Language is incredibly nuanced. If you want to ensure all these nuances are accurately reflected in both the translation and localization of your materials, it’s important to use a native speak who already possesses intuitive knowledge of the target language and its use–as well as the religious, moral and political norms of the target culture.

4. Use a subject specialist translator

In the same vein as the above, an expert with in-depth knowledge of your subject area is far better equipped to ensure the accuracy of your translation than is a general translator.

Technical terms and jargon can make translation difficult for anyone not well-versed in your specialist area. That’s why the translation of specialist material is best left to a professional translator whose understanding of the material extends beyond the literal vocabulary involved.

As such, be sure to grill any potential translators on their knowledge of your subject matter before hiring them.

5. Use an agency with a management team and dedicated payment system

Using a professional translation company can save a lot of the time and hassle involved in finding and liaising with independent freelance translators yourself.

Working with a translation agency can help mitigate the risk of a freelancer dropping out mid-project–a circumstance that would instantly cause unnecessary delays and additional costs. Agencies also tend to have good back office support systems in place, such as easy-to-use payment systems and live chat customer support services.

A professional translation company can also provide peace of mind regarding the confidentiality of your documents – an important selling point for anyone with a potentially sensitive business translation in this age of hackers and data breaches. 

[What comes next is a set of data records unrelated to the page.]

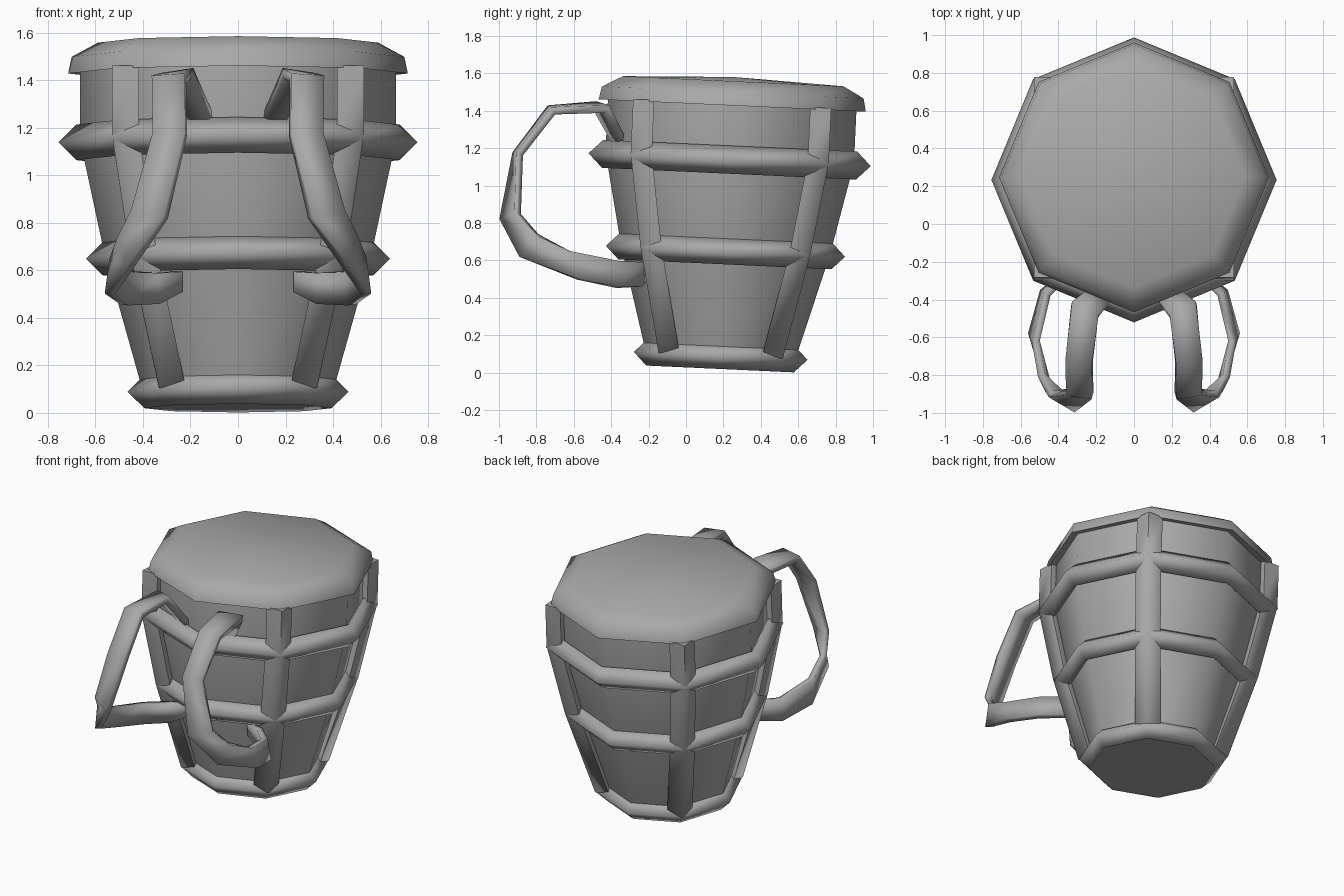
import bpy
import bmesh
import math
from mathutils import Matrix, Vector

cube = bpy.data.objects.get("Cube")
if cube:
    bpy.data.objects.remove(cube, do_unlink=True)

grey = bpy.data.materials.new("plain grey")
grey.use_nodes = True
COLOUR = (0.4, 0.4, 0.4, 1)
grey.diffuse_color = COLOUR
grey.node_tree.nodes["Principled BSDF"].inputs["Base Color"].default_value = COLOUR

SIDES = 8
# The whole basket leans slightly backwards
LEAN = Matrix.Translation((0, 0.181, 0)) @ Matrix.Rotation(-0.046, 4, "X")


def finish(name, bm, angle, matrix=None):
    bmesh.ops.recalc_face_normals(bm, faces=bm.faces)
    if matrix:
        bm.transform(matrix)
    mesh = bpy.data.meshes.new(name)
    bm.to_mesh(mesh)
    bm.free()
    mesh.materials.append(grey)
    ob = bpy.data.objects.new(name, mesh)
    bpy.context.collection.objects.link(ob)
    bpy.ops.object.select_all(action="DESELECT")
    ob.select_set(True)
    bpy.context.view_layer.objects.active = ob
    bpy.ops.object.shade_smooth_by_angle(angle=math.radians(angle))
    return ob


def bridge(bm, loop_a, loop_b):
    n = len(loop_a)
    for i in range(n):
        j = (i + 1) % n
        bm.faces.new((loop_a[i], loop_a[j], loop_b[j], loop_b[i]))


def lathe(name, profile, angle, closed=False):
    """Turn a (radius, height) profile into an octagonal solid or ring."""
    bm = bmesh.new()
    loops = []
    for r, z in profile:
        loops.append([bm.verts.new((r * math.cos(t), r * math.sin(t), z))
                      for t in (math.tau * i / SIDES for i in range(SIDES))])
    for a, b in zip(loops, loops[1:]):
        bridge(bm, a, b)
    if closed:
        bridge(bm, loops[-1], loops[0])
    else:
        bm.faces.new(loops[0])
        bm.faces.new(loops[-1])
    return finish(name, bm, angle, LEAN)


def hoop(name, radius, z, size):
    diamond = [(radius + size, z), (radius, z + size),
               (radius - size, z), (radius, z - size)]
    return lathe(name, diamond, 100, closed=True)


def post(name, heading, path, size):
    """Diamond rod following a (radius, height) path up one corner."""
    out = Vector((math.cos(heading), math.sin(heading), 0))
    side = Vector((-out.y, out.x, 0))
    bm = bmesh.new()
    loops = []
    for r, z in path:
        c = out * r + Vector((0, 0, z))
        loops.append([bm.verts.new(c + d * size) for d in (out, side, -out, -side)])
    for a, b in zip(loops, loops[1:]):
        bridge(bm, a, b)
    bm.faces.new(loops[0])
    bm.faces.new(loops[-1])
    return finish(name, bm, 89, LEAN)


def strap(name, mirror, edges):
    """Ribbon through pairs of edge points, thickened."""
    bm = bmesh.new()
    rows = [[bm.verts.new((p[0] * mirror, p[1], p[2])) for p in pair] for pair in edges]
    for (a, b), (c, d) in zip(rows, rows[1:]):
        bm.faces.new((a, b, d, c))
    ob = finish(name, bm, 30)
    mod = ob.modifiers.new("thickness", "SOLIDIFY")
    mod.thickness = 0.04
    mod.offset = 0
    mod.use_even_offset = True
    return ob


# Basket wall, lid
lathe("basket_body", [(0.38, 0.035), (0.40, 0.09), (0.56, 0.66),
                      (0.665, 1.15), (0.665, 1.45)], 60)
lathe("lid", [(0.66, 1.44), (0.715, 1.43), (0.70, 1.50), (0.59, 1.56), (0.02, 1.582)], 70)

# Hoops around the basket
hoop("bottom_hoop", 0.395, 0.09, 0.07)
hoop("middle_hoop", 0.57, 0.65, 0.07)
hoop("upper_hoop", 0.68, 1.14, 0.075)

# Upright posts on the four diagonal corners
for i, label in enumerate(("back_left", "back_right", "front_right", "front_left")):
    post(label + "_post", math.radians(45 + 90 * i),
         [(0.39, 0.09), (0.565, 0.66), (0.67, 1.15), (0.67, 1.44)], 0.08)

# Shoulder straps, from the upper wall round to the lower wall
STRAP = [
    ((0.10, -0.37, 1.22), (0.21, -0.33, 1.23)),
    ((0.19, -0.49, 1.43), (0.33, -0.42, 1.41)),
    ((0.22, -0.73, 1.41), (0.36, -0.71, 1.40)),
    ((0.22, -0.91, 1.17), (0.355, -0.89, 1.17)),
    ((0.305, -0.98, 0.82), (0.44, -0.90, 0.85)),
    ((0.45, -0.88, 0.62), (0.49, -0.80, 0.74)),
    ((0.54, -0.58, 0.50), (0.52, -0.62, 0.65)),
    ((0.48, -0.36, 0.455), (0.46, -0.37, 0.595)),
    ((0.34, -0.25, 0.46), (0.34, -0.25, 0.59)),
    ((0.24, -0.21, 0.51), (0.24, -0.22, 0.595)),
]
strap("left_strap", 1, STRAP)
strap("right_strap", -1, STRAP)
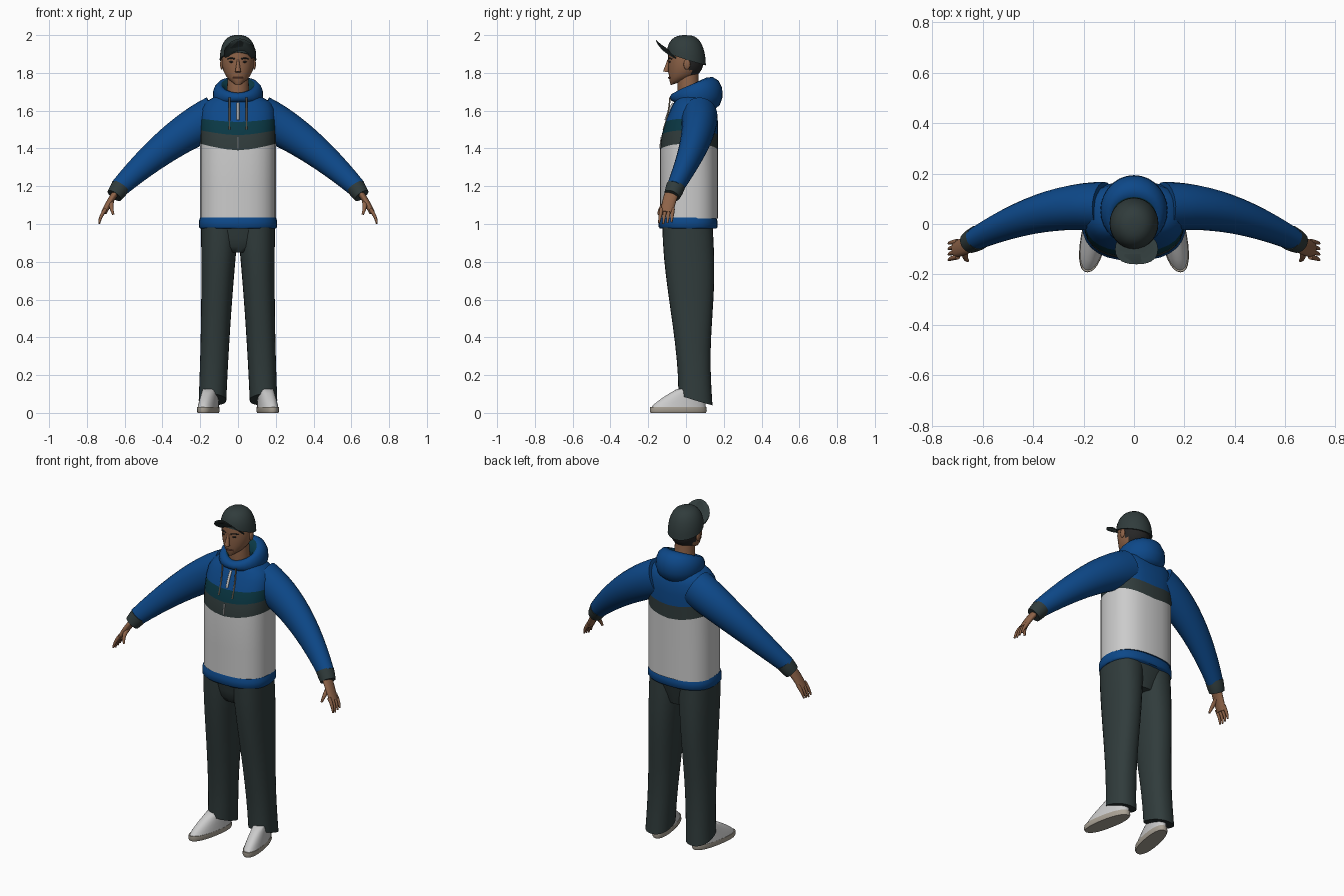
import bpy, bmesh
from math import cos, sin, tau, radians, copysign
from mathutils import Vector, Matrix

if "Cube" in bpy.data.objects:
    bpy.data.objects.remove(bpy.data.objects["Cube"])


def material(name, red, green, blue):
    made = bpy.data.materials.new(name)
    made.use_nodes = True
    made.diffuse_color = (red, green, blue, 1)
    made.node_tree.nodes["Principled BSDF"].inputs["Base Color"].default_value = (red, green, blue, 1)
    return made


BLUE = material("jacket blue", .004, .065, .25)
TEAL = material("dark teal", .003, .04, .06)
CHARCOAL = material("charcoal cloth", .03, .045, .045)
WHITE = material("off white", .6, .6, .6)
SKIN = material("skin", .27, .125, .065)
HAIR = material("dark hair", .02, .02, .02)
SOLE = material("sole beige", .4, .36, .3)
CORD = material("cord tan", .3, .24, .17)
LIPS = material("lip brown", .17, .065, .04)


def mix(start, end, t):
    return start + (end - start) * t


def ease(t):
    return t * t * (3 - 2 * t)


def ring(half_width, front, back, z_front, z_back, power=2, x=0, lift=0, count=28):
    """Superellipse outline, tilted from its front height to its back height."""
    points = []
    for i in range(count):
        c, s = cos(tau * i / count), sin(tau * i / count)
        across = copysign(abs(c) ** (2 / power), c)
        along = (1 + copysign(abs(s) ** (2 / power), s)) / 2
        z = mix(z_front, z_back, along ** .8) + lift * abs(across) ** 1.5
        points.append(Vector((x + half_width * across, mix(front, back, along), z)))
    return points


def finish(name, bm, mats, angle):
    """Turn a bmesh into a smooth-shaded object."""
    bmesh.ops.recalc_face_normals(bm, faces=bm.faces)
    mesh = bpy.data.meshes.new(name)
    bm.to_mesh(mesh)
    bm.free()
    for mat in mats:
        mesh.materials.append(mat)
    made = bpy.data.objects.new(name, mesh)
    bpy.context.collection.objects.link(made)
    bpy.ops.object.select_all(action='DESELECT')
    made.select_set(True)
    bpy.context.view_layer.objects.active = made
    bpy.ops.object.shade_smooth_by_angle(angle=radians(angle))


def loft(name, rings, mats, rule=None, side=1, skew=0, angle=55):
    """Skin closed rings; rule(band, centre) picks the material index."""
    bm = bmesh.new()
    verts = [[bm.verts.new((side * (p.x - skew * p.y), p.y, p.z)) for p in points]
             for points in rings]
    for band, (low, high) in enumerate(zip(verts, verts[1:])):
        for k in range(len(low)):
            face = bm.faces.new((low[k - 1], low[k], high[k], high[k - 1]))
            if rule:
                face.material_index = rule(band, face.calc_center_median())
    bm.faces.new(verts[0])
    bm.faces.new(verts[-1])
    finish(name, bm, mats, angle)


def tube(name, start, bend, end, thick, thin, mat, side=1, wide=1.0, count=14, steps=8):
    """Tapered tube along a quadratic curve; wide stretches it along y."""
    start, bend, end = Vector(start), Vector(bend), Vector(end)
    rings = []
    for i in range(steps + 1):
        t = i / steps
        centre = mix(mix(start, bend, t), mix(bend, end, t), t)
        ahead = mix(bend - start, end - bend, t).normalized()
        u = (Vector((0, 1, 0)) - ahead * ahead.y).normalized()
        v = ahead.cross(u)
        size = mix(thick, thin, t ** 1.4)
        rings.append([centre + size * (wide * u * cos(tau * k / count) + v * sin(tau * k / count))
                      for k in range(count)])
    loft(name, rings, [mat], side=side)


def ball(name, centre, size, mat, side):
    """Ellipsoid with the given half sizes."""
    bm = bmesh.new()
    place = Matrix.Translation((side * centre[0], centre[1], centre[2])) @ Matrix.Diagonal((*size, 1))
    bmesh.ops.create_uvsphere(bm, u_segments=12, v_segments=8, radius=1, matrix=place)
    finish(name, bm, [mat], 80)


# Jacket body: white belly, charcoal and teal chest bands, blue shoulders
body = []
for z in (1.03, 1.2, 1.39, 1.47, 1.54, 1.6, 1.64, 1.67, 1.69):
    t = max(0, (z - 1.4) / .29)
    body.append(ring(.2 * (1 - .65 * t ** 8), -.138 + .1 * t ** 1.7, .17 - .07 * t ** 6,
                     z, z, 2.5, lift=.035 * (1 - t) * (z > 1.3)))


def jacket_colour(band, centre):
    if band < 2:
        return 1
    if band == 2:
        return 2
    return 3 if band == 3 and centre.y < .02 else 0


loft("jacket_body", body, [BLUE, WHITE, CHARCOAL, TEAL], jacket_colour)

# Blue hem, slightly puffed out
loft("jacket_hem", [ring(.2 + puff, -.138 - puff, .16 + puff, z, z, 2.5)
                    for z, puff in ((.975, 0), (.985, .007), (1.015, .007), (1.035, 0))], [BLUE])

# Lowered hood: a tilted roll with a teal lining
hood = []
for degrees in range(-70, 220, 30):
    c, s = cos(radians(degrees)), sin(radians(degrees))
    hood.append(ring(.1 + .034 * c, -.055 - .03 * c, .13 + .065 * c,
                     1.67 + .025 * s, 1.69 + .09 * s))
loft("hood", hood, [BLUE, TEAL], lambda band, centre: int(band > 5))

# Zip
tube("zip_top", (0, -.107, 1.55), (0, -.09, 1.6), (0, -.067, 1.64), .007, .007, WHITE)
tube("zip_low", (0, -.137, 1.4), (0, -.135, 1.43), (0, -.13, 1.46), .004, .004, WHITE)

# Trouser seat
loft("trouser_seat", [ring(mix(.08, .195, t ** .5), mix(-.08, -.125, t ** .5), mix(.11, .15, t),
                           mix(.85, 1, t), mix(.85, 1, t), 2.4) for t in (0, .2, .5, 1)], [CHARCOAL])

for side, label in ((1, "left_"), (-1, "right_")):
    # Sleeve, cuff and drawstring
    tube(label + "sleeve", (.12, .07, 1.57), (.36, .08, 1.46), (.63, -.06, 1.19),
         .11, .05, BLUE, side, .88, 24, 12)
    tube(label + "cuff", (.62, -.055, 1.2), (.64, -.065, 1.17), (.655, -.075, 1.15),
         .05, .043, CHARCOAL, side, count=20, steps=3)
    tube(label + "drawstring", (.045, -.12, 1.5), (.045, -.09, 1.58), (.045, -.085, 1.67),
         .004, .004, CORD, side, count=8)

    # Hand
    tube(label + "palm", (.635, -.065, 1.18), (.67, -.09, 1.14), (.71, -.1, 1.06),
         .018, .016, SKIN, side, 2.1)
    for i, finger in enumerate(("index", "middle", "ring", "little")):
        y = -.13 + .02 * i
        tube(label + finger + "_finger", (.7, y, 1.08), (.73, y * 1.05, 1.04),
             (.735, y * 1.1, 1 + .005 * abs(i - 1)), .011, .005, SKIN, side, count=10)
    tube(label + "thumb", (.67, -.095, 1.12), (.675, -.14, 1.09), (.66, -.145, 1.05),
         .014, .006, SKIN, side, count=10)

    # Trouser leg, lower at the heel
    leg = []
    for i in range(11):
        t = i / 10
        leg.append(ring(.073 + .027 * t * t, mix(-.04, -.125, ease(t)), .14 - .01 * sin(tau * t),
                        mix(.1, 1, t), mix(.04, 1, t), 2.3, mix(.135, .096, t)))
    loft(label + "trouser_leg", leg, [CHARCOAL], side=side)

    # Shoe, turned outward
    loft(label + "shoe_sole", [ring(.047 + grow, -.187 - grow, .105 + grow, z, z, 2.3, .15)
                               for z, grow in ((0, 0), (.01, .005), (.03, .003))],
         [SOLE], side=side, skew=.18)
    loft(label + "shoe_upper", [ring(mix(.049, .037, t), mix(-.187, -.05, t ** 1.3), .105 - .015 * t,
                                     mix(.025, .125, t), mix(.03, .13, t), 2.2, .15)
                                for t in (0, .2, .4, .6, .8, 1)], [WHITE], side=side, skew=.18)

    # Ear, eye and brow
    ball(label + "ear", (.086, .005, 1.845), (.009, .018, .028), SKIN, side)
    ball(label + "eye", (.034, -.085, 1.858), (.013, .006, .005), HAIR, side)
    tube(label + "brow", (.016, -.093, 1.873), (.036, -.09, 1.882), (.056, -.074, 1.873),
         .004, .003, HAIR, side, count=8)

# Neck and head, with hair at the back
tube("neck", (0, .025, 1.62), (0, .01, 1.7), (0, .01, 1.8), .06, .055, SKIN, count=24)
head = []
for degrees in range(15, 125, 15):
    c, s = cos(radians(degrees)), sin(radians(degrees))
    head.append(ring(.087 * s ** .8, -.075 - .02 * s, .1 * s ** .8 - .005,
                     1.87 - .14 * c, 1.87 - .1 * c))
loft("head", head, [SKIN, HAIR], lambda band, centre: int(centre.y > .025 and centre.z > 1.785))
tube("nose", (0, -.092, 1.87), (0, -.1, 1.84), (0, -.106, 1.805), .006, .016, SKIN)
tube("mouth", (-.027, -.083, 1.773), (0, -.1, 1.775), (.027, -.083, 1.773), .004, .004, LIPS, count=8)

# Cap crown and upturned brim
cap = []
for degrees in range(0, 90, 12):
    c, s = cos(radians(degrees)), sin(radians(degrees))
    cap.append(ring(.097 * c ** .7, -.1 * c ** .7, .105 * c ** .7, 1.91 + .09 * s, 1.84 + .16 * s))
loft("cap_crown", cap, [CHARCOAL])
loft("cap_brim", [ring(.085, -.16, -.04, 1.975 + rise, 1.88 + rise, 2.4, .01, -.02)
                  for rise in (0, .007)], [CHARCOAL])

Louise Taylor has a passion for languages and the written word. She writes on behalf of Tomedes, an international translation company that covers more than 90 languages with clients worldwide.

Translation stock photo by cybrain/Shutterstock